## Directions for this task
Take the data below and copy exactly the lines starting at the one with "centre.arcLengthDivisions = 1500;" and finishing at the one with "const r = LAY_RADIUS * spread(u);", both included.

(Saved entries)
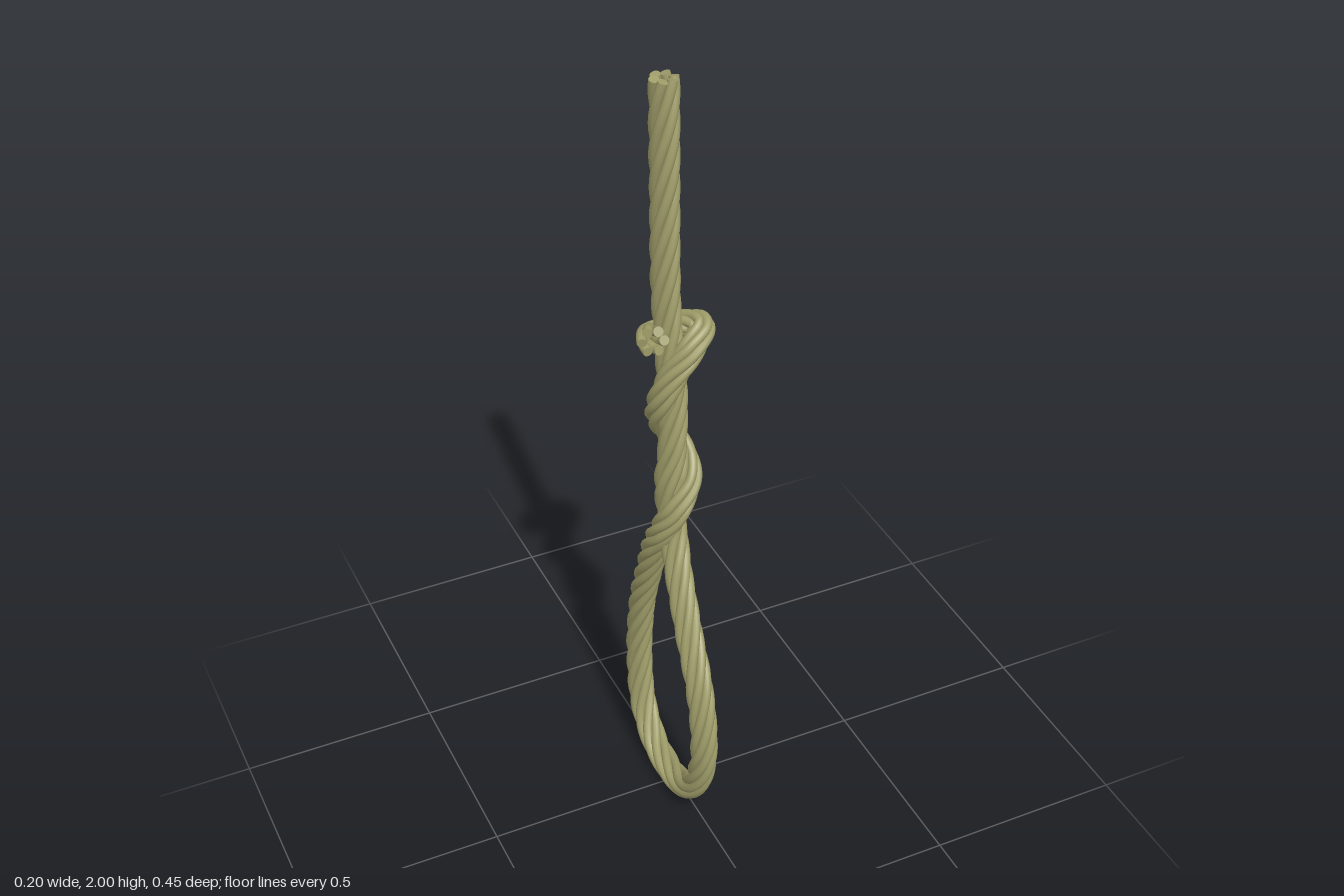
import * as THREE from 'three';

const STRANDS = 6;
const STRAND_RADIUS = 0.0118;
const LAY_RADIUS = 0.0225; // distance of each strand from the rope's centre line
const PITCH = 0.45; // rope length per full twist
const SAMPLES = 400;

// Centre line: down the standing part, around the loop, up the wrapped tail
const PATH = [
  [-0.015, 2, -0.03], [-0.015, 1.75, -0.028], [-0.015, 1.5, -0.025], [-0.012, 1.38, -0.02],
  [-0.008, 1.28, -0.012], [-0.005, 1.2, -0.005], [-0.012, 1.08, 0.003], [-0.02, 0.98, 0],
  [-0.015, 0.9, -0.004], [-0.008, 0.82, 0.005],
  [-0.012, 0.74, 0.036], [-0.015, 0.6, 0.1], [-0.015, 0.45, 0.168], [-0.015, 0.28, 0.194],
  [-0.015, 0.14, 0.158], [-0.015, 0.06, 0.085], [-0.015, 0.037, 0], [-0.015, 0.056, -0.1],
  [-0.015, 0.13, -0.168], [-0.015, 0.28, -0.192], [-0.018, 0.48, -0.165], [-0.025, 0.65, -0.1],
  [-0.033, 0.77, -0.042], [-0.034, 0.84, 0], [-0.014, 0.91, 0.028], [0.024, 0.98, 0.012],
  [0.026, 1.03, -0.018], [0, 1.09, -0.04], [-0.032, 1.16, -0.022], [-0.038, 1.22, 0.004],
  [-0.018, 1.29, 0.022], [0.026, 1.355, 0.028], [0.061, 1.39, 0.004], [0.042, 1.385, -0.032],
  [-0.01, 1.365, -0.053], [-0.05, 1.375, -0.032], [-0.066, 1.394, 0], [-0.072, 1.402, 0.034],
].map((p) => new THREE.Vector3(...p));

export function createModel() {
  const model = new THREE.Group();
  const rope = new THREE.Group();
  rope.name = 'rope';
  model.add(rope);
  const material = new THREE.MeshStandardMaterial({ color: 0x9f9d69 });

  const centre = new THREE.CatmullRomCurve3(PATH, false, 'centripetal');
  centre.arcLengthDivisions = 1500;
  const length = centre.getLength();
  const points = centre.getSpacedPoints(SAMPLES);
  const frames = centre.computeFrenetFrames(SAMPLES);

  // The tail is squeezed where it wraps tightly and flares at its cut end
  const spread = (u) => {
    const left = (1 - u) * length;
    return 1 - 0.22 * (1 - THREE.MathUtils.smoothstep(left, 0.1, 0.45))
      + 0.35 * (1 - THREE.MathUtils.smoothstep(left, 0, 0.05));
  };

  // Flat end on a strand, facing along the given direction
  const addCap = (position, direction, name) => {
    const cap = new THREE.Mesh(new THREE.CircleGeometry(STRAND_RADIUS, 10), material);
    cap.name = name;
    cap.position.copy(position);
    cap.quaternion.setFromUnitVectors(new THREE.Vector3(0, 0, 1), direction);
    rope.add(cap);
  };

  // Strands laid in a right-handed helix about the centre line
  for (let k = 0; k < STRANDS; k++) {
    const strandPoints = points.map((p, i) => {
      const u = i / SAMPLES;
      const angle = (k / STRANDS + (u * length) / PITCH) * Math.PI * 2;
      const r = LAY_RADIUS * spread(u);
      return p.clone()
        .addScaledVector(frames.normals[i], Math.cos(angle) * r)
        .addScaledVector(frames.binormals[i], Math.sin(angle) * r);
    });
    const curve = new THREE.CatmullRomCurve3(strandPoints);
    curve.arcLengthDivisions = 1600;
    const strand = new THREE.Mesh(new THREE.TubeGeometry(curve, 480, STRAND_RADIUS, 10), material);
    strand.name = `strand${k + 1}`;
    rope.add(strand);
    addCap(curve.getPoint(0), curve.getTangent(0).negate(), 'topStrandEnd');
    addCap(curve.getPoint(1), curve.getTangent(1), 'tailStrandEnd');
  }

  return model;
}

## Task result
  centre.arcLengthDivisions = 1500;
  const length = centre.getLength();
  const points = centre.getSpacedPoints(SAMPLES);
  const frames = centre.computeFrenetFrames(SAMPLES);

  // The tail is squeezed where it wraps tightly and flares at its cut end
  const spread = (u) => {
    const left = (1 - u) * length;
    return 1 - 0.22 * (1 - THREE.MathUtils.smoothstep(left, 0.1, 0.45))
      + 0.35 * (1 - THREE.MathUtils.smoothstep(left, 0, 0.05));
  };

  // Flat end on a strand, facing along the given direction
  const addCap = (position, direction, name) => {
    const cap = new THREE.Mesh(new THREE.CircleGeometry(STRAND_RADIUS, 10), material);
    cap.name = name;
    cap.position.copy(position);
    cap.quaternion.setFromUnitVectors(new THREE.Vector3(0, 0, 1), direction);
    rope.add(cap);
  };

  // Strands laid in a right-handed helix about the centre line
  for (let k = 0; k < STRANDS; k++) {
    const strandPoints = points.map((p, i) => {
      const u = i / SAMPLES;
      const angle = (k / STRANDS + (u * length) / PITCH) * Math.PI * 2;
      const r = LAY_RADIUS * spread(u);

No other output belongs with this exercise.